*DATASET RECORDS*:
◆ ◆ ◆ ◆

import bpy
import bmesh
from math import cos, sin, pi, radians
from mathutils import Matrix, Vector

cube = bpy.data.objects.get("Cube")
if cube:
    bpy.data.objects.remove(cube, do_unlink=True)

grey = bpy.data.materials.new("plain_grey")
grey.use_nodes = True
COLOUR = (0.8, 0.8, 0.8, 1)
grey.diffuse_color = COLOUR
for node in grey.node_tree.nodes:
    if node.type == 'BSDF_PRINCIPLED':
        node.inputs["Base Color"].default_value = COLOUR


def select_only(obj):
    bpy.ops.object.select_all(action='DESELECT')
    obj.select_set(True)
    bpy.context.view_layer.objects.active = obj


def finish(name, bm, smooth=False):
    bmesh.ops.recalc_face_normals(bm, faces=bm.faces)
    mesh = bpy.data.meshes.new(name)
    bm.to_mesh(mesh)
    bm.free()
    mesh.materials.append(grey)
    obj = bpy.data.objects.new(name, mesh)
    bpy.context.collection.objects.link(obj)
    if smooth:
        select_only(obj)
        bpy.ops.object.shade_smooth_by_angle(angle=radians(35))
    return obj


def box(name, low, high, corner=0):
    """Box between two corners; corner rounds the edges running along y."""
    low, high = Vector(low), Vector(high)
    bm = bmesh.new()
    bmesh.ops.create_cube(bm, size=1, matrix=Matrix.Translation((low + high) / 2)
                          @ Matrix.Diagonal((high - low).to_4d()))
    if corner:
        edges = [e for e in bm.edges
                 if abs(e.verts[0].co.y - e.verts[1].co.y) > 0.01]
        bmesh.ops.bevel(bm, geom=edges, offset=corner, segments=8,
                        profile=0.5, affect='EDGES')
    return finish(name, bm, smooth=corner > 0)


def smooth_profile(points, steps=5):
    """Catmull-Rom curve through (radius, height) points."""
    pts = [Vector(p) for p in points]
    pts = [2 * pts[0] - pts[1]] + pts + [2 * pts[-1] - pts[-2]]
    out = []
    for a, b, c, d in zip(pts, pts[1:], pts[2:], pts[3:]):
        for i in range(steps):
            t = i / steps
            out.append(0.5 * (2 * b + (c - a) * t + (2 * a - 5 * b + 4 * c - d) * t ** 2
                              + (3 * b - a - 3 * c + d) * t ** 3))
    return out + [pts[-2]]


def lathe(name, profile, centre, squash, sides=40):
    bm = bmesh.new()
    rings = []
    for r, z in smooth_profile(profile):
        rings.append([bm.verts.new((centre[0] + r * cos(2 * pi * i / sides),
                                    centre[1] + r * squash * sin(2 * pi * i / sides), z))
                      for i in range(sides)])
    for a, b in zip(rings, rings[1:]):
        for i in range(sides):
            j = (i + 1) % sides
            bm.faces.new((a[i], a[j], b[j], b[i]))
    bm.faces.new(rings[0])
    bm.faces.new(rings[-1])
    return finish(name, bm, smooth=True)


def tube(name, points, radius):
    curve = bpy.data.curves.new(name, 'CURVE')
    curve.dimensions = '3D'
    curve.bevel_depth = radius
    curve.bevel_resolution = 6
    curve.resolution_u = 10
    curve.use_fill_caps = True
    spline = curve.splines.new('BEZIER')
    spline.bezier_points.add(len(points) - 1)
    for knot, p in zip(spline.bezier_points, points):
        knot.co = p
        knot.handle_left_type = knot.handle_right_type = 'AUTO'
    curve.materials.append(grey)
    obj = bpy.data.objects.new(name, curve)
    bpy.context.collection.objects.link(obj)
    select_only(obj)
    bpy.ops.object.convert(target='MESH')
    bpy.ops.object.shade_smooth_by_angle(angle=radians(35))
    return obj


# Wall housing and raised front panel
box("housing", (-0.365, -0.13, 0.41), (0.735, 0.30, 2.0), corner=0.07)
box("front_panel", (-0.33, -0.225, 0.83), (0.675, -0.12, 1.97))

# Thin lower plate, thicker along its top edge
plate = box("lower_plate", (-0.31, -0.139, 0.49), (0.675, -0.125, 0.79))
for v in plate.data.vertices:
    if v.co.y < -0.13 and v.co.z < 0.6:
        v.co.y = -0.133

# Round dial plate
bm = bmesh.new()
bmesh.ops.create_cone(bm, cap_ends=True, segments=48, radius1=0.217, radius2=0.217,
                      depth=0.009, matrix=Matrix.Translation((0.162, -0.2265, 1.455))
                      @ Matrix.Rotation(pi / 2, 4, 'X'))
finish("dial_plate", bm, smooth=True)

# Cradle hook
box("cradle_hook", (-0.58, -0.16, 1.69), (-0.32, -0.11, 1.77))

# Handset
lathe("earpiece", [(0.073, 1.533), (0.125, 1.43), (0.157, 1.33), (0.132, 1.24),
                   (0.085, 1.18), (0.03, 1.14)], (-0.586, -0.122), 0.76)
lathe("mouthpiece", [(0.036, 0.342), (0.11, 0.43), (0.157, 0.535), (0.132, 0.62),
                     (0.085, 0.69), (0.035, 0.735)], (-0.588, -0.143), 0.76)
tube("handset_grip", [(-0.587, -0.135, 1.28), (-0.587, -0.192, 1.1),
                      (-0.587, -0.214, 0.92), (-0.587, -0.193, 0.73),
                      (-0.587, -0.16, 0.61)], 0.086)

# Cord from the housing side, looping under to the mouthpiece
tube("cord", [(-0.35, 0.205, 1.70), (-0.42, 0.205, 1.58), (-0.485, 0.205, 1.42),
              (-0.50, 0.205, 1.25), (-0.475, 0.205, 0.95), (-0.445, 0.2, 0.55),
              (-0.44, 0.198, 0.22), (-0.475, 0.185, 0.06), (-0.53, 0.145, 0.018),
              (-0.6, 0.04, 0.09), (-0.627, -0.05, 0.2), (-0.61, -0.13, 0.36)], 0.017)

◆ ◆ ◆ ◆

*TASK STATEMENT*: The records above should be repeated exactly. Print them all.

*COMPLETED TASK*:
import bpy
import bmesh
from math import cos, sin, pi, radians
from mathutils import Matrix, Vector

cube = bpy.data.objects.get("Cube")
if cube:
    bpy.data.objects.remove(cube, do_unlink=True)

grey = bpy.data.materials.new("plain_grey")
grey.use_nodes = True
COLOUR = (0.8, 0.8, 0.8, 1)
grey.diffuse_color = COLOUR
for node in grey.node_tree.nodes:
    if node.type == 'BSDF_PRINCIPLED':
        node.inputs["Base Color"].default_value = COLOUR


def select_only(obj):
    bpy.ops.object.select_all(action='DESELECT')
    obj.select_set(True)
    bpy.context.view_layer.objects.active = obj


def finish(name, bm, smooth=False):
    bmesh.ops.recalc_face_normals(bm, faces=bm.faces)
    mesh = bpy.data.meshes.new(name)
    bm.to_mesh(mesh)
    bm.free()
    mesh.materials.append(grey)
    obj = bpy.data.objects.new(name, mesh)
    bpy.context.collection.objects.link(obj)
    if smooth:
        select_only(obj)
        bpy.ops.object.shade_smooth_by_angle(angle=radians(35))
    return obj


def box(name, low, high, corner=0):
    """Box between two corners; corner rounds the edges running along y."""
    low, high = Vector(low), Vector(high)
    bm = bmesh.new()
    bmesh.ops.create_cube(bm, size=1, matrix=Matrix.Translation((low + high) / 2)
                          @ Matrix.Diagonal((high - low).to_4d()))
    if corner:
        edges = [e for e in bm.edges
                 if abs(e.verts[0].co.y - e.verts[1].co.y) > 0.01]
        bmesh.ops.bevel(bm, geom=edges, offset=corner, segments=8,
                        profile=0.5, affect='EDGES')
    return finish(name, bm, smooth=corner > 0)


def smooth_profile(points, steps=5):
    """Catmull-Rom curve through (radius, height) points."""
    pts = [Vector(p) for p in points]
    pts = [2 * pts[0] - pts[1]] + pts + [2 * pts[-1] - pts[-2]]
    out = []
    for a, b, c, d in zip(pts, pts[1:], pts[2:], pts[3:]):
        for i in range(steps):
            t = i / steps
            out.append(0.5 * (2 * b + (c - a) * t + (2 * a - 5 * b + 4 * c - d) * t ** 2
                              + (3 * b - a - 3 * c + d) * t ** 3))
    return out + [pts[-2]]


def lathe(name, profile, centre, squash, sides=40):
    bm = bmesh.new()
    rings = []
    for r, z in smooth_profile(profile):
        rings.append([bm.verts.new((centre[0] + r * cos(2 * pi * i / sides),
                                    centre[1] + r * squash * sin(2 * pi * i / sides), z))
                      for i in range(sides)])
    for a, b in zip(rings, rings[1:]):
        for i in range(sides):
            j = (i + 1) % sides
            bm.faces.new((a[i], a[j], b[j], b[i]))
    bm.faces.new(rings[0])
    bm.faces.new(rings[-1])
    return finish(name, bm, smooth=True)


def tube(name, points, radius):
    curve = bpy.data.curves.new(name, 'CURVE')
    curve.dimensions = '3D'
    curve.bevel_depth = radius
    curve.bevel_resolution = 6
    curve.resolution_u = 10
    curve.use_fill_caps = True
    spline = curve.splines.new('BEZIER')
    spline.bezier_points.add(len(points) - 1)
    for knot, p in zip(spline.bezier_points, points):
        knot.co = p
        knot.handle_left_type = knot.handle_right_type = 'AUTO'
    curve.materials.append(grey)
    obj = bpy.data.objects.new(name, curve)
    bpy.context.collection.objects.link(obj)
    select_only(obj)
    bpy.ops.object.convert(target='MESH')
    bpy.ops.object.shade_smooth_by_angle(angle=radians(35))
    return obj


# Wall housing and raised front panel
box("housing", (-0.365, -0.13, 0.41), (0.735, 0.30, 2.0), corner=0.07)
box("front_panel", (-0.33, -0.225, 0.83), (0.675, -0.12, 1.97))

# Thin lower plate, thicker along its top edge
plate = box("lower_plate", (-0.31, -0.139, 0.49), (0.675, -0.125, 0.79))
for v in plate.data.vertices:
    if v.co.y < -0.13 and v.co.z < 0.6:
        v.co.y = -0.133

# Round dial plate
bm = bmesh.new()
bmesh.ops.create_cone(bm, cap_ends=True, segments=48, radius1=0.217, radius2=0.217,
                      depth=0.009, matrix=Matrix.Translation((0.162, -0.2265, 1.455))
                      @ Matrix.Rotation(pi / 2, 4, 'X'))
finish("dial_plate", bm, smooth=True)

# Cradle hook
box("cradle_hook", (-0.58, -0.16, 1.69), (-0.32, -0.11, 1.77))

# Handset
lathe("earpiece", [(0.073, 1.533), (0.125, 1.43), (0.157, 1.33), (0.132, 1.24),
                   (0.085, 1.18), (0.03, 1.14)], (-0.586, -0.122), 0.76)
lathe("mouthpiece", [(0.036, 0.342), (0.11, 0.43), (0.157, 0.535), (0.132, 0.62),
                     (0.085, 0.69), (0.035, 0.735)], (-0.588, -0.143), 0.76)
tube("handset_grip", [(-0.587, -0.135, 1.28), (-0.587, -0.192, 1.1),
                      (-0.587, -0.214, 0.92), (-0.587, -0.193, 0.73),
                      (-0.587, -0.16, 0.61)], 0.086)

# Cord from the housing side, looping under to the mouthpiece
tube("cord", [(-0.35, 0.205, 1.70), (-0.42, 0.205, 1.58), (-0.485, 0.205, 1.42),
              (-0.50, 0.205, 1.25), (-0.475, 0.205, 0.95), (-0.445, 0.2, 0.55),
              (-0.44, 0.198, 0.22), (-0.475, 0.185, 0.06), (-0.53, 0.145, 0.018),
              (-0.6, 0.04, 0.09), (-0.627, -0.05, 0.2), (-0.61, -0.13, 0.36)], 0.017)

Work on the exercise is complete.